» Problem statement
Instruction for the entries that follow: retype exactly the lines from the line with "grey.diffuse_color = colour" to the line with "bm.faces.new(rings[0][::-1])", both included, and omit all others.

» Plain-text document sources
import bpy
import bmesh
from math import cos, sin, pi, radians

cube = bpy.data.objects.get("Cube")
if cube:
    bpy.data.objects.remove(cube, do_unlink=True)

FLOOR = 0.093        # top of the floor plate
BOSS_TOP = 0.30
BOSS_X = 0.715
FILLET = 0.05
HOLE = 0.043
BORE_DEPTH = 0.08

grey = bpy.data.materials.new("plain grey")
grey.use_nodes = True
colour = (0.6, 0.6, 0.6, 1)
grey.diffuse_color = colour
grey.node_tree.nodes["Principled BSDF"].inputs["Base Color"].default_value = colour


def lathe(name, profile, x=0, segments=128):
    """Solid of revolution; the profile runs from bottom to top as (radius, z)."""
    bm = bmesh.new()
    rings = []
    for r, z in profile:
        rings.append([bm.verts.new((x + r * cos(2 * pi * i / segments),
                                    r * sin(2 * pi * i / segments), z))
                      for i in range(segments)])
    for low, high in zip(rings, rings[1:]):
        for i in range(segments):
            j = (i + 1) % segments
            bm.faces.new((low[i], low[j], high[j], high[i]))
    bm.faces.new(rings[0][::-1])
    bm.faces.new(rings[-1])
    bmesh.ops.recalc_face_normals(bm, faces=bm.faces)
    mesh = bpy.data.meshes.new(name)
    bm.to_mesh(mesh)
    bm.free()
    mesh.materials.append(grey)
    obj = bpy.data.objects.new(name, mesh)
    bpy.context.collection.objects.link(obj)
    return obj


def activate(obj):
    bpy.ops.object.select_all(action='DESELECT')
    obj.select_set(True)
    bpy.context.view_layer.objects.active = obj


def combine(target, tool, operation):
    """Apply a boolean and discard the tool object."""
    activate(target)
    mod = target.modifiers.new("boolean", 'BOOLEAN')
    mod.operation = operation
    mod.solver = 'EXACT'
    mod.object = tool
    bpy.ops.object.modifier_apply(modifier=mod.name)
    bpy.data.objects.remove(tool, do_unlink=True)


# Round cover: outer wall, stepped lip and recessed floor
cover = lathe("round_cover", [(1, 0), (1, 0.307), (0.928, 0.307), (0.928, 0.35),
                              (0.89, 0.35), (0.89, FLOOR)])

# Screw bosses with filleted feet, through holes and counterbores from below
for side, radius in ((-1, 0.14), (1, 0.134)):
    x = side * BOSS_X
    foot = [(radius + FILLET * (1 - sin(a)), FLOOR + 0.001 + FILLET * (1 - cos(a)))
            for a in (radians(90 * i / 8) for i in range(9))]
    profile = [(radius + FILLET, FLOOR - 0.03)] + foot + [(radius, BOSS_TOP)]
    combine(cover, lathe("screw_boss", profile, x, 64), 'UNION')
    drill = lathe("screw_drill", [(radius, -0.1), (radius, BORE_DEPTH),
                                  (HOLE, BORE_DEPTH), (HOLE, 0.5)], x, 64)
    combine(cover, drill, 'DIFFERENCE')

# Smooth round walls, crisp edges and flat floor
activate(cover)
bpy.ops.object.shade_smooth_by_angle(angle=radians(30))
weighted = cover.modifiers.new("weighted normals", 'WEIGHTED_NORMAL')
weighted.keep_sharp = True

» Answer section
grey.diffuse_color = colour
grey.node_tree.nodes["Principled BSDF"].inputs["Base Color"].default_value = colour


def lathe(name, profile, x=0, segments=128):
    """Solid of revolution; the profile runs from bottom to top as (radius, z)."""
    bm = bmesh.new()
    rings = []
    for r, z in profile:
        rings.append([bm.verts.new((x + r * cos(2 * pi * i / segments),
                                    r * sin(2 * pi * i / segments), z))
                      for i in range(segments)])
    for low, high in zip(rings, rings[1:]):
        for i in range(segments):
            j = (i + 1) % segments
            bm.faces.new((low[i], low[j], high[j], high[i]))
    bm.faces.new(rings[0][::-1])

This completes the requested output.